▸ **Work task**: A line qualifies if it holds the string "bmesh". Copy every qualifying line from the records.

[Records drawn from a dataset]
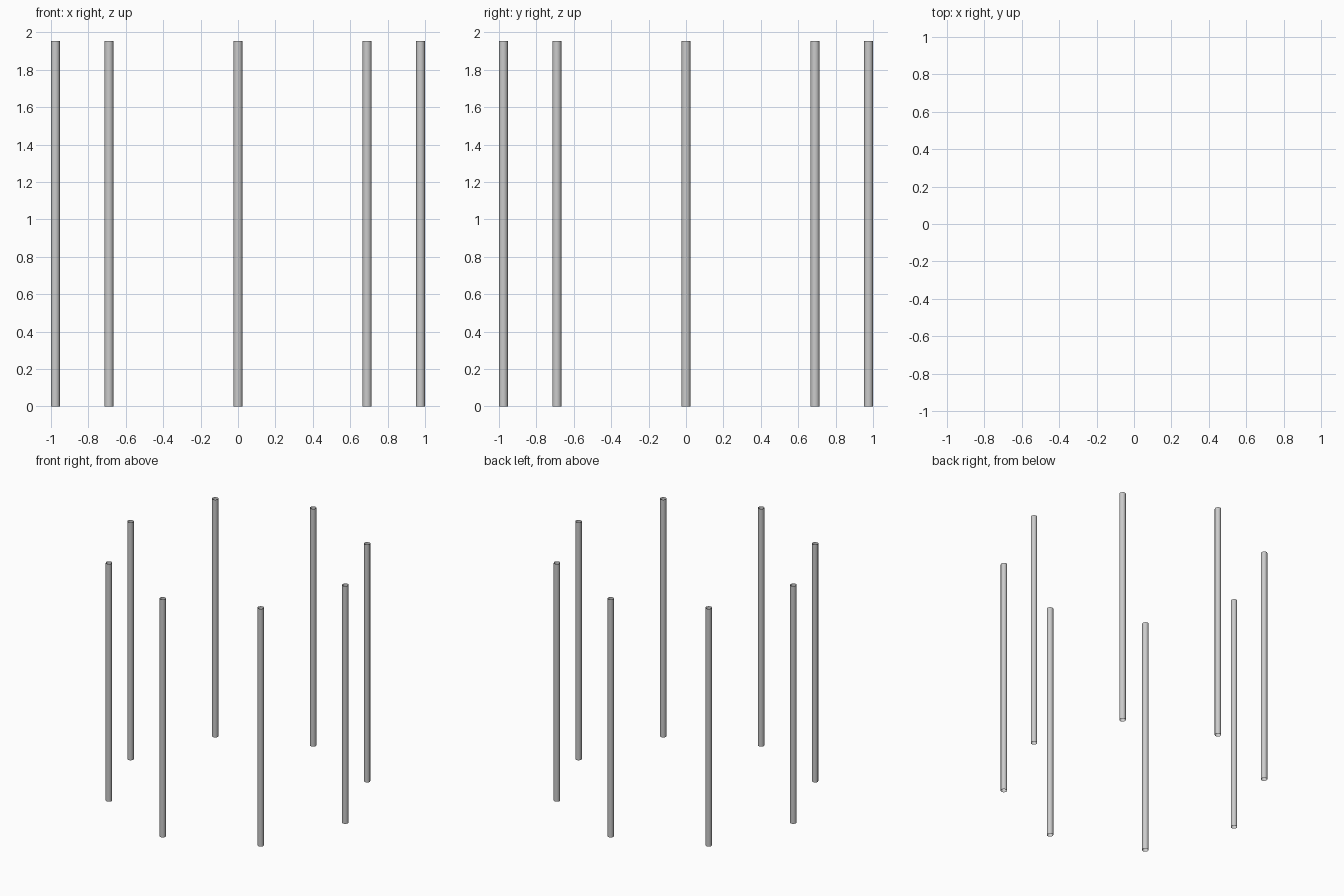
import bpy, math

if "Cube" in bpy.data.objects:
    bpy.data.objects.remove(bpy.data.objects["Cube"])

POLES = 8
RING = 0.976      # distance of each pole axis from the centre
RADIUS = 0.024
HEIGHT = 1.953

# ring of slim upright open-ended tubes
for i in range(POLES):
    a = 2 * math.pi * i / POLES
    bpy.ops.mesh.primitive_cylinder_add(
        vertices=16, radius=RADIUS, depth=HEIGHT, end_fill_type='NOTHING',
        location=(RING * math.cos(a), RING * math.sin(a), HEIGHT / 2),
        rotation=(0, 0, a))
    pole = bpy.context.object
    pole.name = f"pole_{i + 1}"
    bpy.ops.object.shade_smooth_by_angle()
==
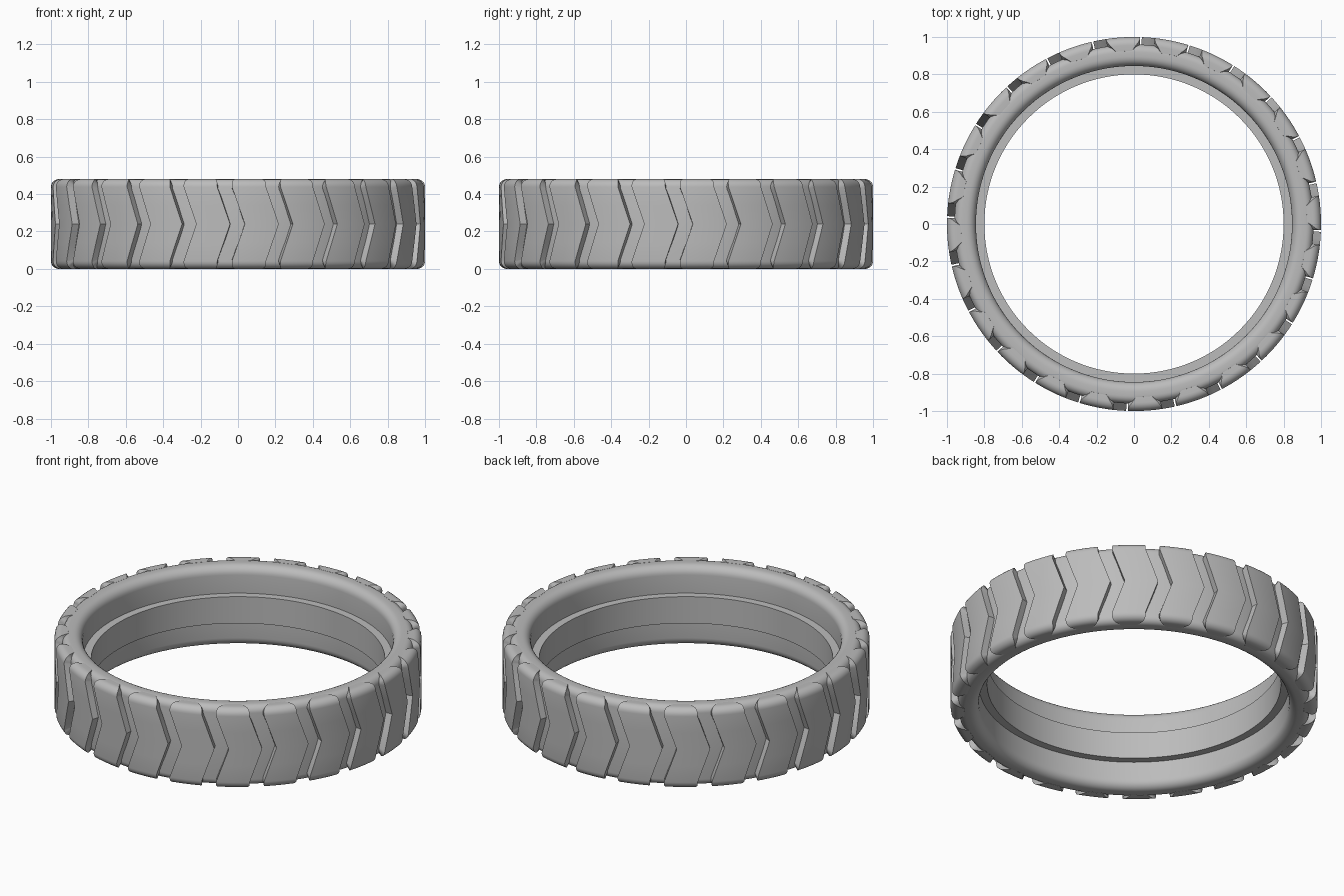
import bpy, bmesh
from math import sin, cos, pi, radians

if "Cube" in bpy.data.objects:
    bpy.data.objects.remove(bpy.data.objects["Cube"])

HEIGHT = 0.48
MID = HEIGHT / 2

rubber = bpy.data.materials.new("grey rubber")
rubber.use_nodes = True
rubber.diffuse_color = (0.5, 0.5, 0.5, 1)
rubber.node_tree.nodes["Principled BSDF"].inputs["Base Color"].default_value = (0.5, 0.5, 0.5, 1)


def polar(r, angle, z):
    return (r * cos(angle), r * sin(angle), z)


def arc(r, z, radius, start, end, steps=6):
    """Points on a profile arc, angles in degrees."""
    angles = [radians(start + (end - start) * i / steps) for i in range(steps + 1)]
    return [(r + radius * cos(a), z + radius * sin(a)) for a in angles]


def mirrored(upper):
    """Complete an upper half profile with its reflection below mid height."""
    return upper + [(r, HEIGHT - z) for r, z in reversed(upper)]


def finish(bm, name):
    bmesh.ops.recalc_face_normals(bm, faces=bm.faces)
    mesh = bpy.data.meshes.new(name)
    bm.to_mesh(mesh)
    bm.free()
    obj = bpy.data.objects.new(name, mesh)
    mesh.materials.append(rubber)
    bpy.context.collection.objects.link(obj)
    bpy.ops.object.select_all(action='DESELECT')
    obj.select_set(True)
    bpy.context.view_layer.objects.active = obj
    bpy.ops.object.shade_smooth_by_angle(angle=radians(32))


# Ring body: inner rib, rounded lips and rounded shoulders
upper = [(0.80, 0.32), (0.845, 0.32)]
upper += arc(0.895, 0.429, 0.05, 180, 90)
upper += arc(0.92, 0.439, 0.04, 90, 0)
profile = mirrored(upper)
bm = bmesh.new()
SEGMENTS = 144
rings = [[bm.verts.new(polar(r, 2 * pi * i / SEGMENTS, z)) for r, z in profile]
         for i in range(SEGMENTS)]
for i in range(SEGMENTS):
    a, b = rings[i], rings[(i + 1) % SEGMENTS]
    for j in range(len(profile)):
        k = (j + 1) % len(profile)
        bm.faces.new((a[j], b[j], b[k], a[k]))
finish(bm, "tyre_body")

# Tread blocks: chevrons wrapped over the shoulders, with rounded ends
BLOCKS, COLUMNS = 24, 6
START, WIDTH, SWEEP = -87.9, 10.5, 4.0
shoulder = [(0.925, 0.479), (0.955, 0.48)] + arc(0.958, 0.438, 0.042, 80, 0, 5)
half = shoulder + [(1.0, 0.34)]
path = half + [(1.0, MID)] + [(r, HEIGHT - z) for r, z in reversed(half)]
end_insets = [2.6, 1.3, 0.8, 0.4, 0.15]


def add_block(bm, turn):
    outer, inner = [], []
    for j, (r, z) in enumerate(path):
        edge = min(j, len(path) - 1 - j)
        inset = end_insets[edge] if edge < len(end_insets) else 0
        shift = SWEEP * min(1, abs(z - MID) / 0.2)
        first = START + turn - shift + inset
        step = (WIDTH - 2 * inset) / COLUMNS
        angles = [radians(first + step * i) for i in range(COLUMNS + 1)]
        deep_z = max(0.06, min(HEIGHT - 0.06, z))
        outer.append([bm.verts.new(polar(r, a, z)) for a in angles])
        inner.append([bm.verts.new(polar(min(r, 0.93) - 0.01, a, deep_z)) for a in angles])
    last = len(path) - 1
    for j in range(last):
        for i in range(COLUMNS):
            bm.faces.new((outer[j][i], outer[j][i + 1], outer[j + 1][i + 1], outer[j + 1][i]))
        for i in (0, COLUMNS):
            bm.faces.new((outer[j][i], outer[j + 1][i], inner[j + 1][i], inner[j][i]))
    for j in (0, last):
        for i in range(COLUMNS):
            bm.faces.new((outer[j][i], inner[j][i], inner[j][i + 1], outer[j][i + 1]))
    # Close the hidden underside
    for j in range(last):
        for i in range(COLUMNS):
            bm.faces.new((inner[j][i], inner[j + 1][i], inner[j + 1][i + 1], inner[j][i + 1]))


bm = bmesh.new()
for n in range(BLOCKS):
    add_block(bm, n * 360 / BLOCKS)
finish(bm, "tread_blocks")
--
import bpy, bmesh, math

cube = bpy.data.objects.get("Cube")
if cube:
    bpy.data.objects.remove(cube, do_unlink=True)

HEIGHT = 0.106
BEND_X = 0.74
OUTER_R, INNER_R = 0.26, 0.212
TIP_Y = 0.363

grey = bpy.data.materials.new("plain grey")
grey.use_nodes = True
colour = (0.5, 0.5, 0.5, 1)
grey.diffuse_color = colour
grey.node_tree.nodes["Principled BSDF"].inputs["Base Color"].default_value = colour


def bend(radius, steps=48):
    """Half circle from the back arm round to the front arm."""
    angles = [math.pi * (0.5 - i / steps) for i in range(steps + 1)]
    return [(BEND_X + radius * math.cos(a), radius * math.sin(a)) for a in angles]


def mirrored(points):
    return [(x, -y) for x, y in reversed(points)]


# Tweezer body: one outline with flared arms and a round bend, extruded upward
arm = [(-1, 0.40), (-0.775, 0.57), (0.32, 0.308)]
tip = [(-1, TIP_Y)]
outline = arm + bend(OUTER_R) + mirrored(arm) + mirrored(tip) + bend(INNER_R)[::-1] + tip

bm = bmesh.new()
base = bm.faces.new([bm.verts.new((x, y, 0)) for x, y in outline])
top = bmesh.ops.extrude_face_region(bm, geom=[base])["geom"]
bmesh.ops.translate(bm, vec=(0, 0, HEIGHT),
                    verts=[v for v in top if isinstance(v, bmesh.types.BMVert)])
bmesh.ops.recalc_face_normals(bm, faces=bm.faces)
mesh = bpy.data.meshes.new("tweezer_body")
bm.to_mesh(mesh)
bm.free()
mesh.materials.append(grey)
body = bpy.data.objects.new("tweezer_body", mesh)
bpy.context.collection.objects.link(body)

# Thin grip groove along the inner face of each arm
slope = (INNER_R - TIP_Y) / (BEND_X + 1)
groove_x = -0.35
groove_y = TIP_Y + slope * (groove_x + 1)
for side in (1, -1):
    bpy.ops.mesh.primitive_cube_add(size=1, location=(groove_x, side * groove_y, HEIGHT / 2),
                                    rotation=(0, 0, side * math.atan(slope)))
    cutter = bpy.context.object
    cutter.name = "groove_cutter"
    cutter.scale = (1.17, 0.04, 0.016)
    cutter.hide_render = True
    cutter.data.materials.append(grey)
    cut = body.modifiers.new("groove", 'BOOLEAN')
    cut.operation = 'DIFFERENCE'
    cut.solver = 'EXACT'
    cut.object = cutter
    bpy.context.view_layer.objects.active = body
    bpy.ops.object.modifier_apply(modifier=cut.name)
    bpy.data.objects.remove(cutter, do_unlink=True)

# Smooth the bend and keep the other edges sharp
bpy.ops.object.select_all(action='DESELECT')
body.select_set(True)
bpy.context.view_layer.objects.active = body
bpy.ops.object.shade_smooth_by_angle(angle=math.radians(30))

▸ **Exercise result**:
import bpy, bmesh
    bmesh.ops.recalc_face_normals(bm, faces=bm.faces)
bm = bmesh.new()
bm = bmesh.new()
import bpy, bmesh, math
bm = bmesh.new()
top = bmesh.ops.extrude_face_region(bm, geom=[base])["geom"]
bmesh.ops.translate(bm, vec=(0, 0, HEIGHT),
                    verts=[v for v in top if isinstance(v, bmesh.types.BMVert)])
bmesh.ops.recalc_face_normals(bm, faces=bm.faces)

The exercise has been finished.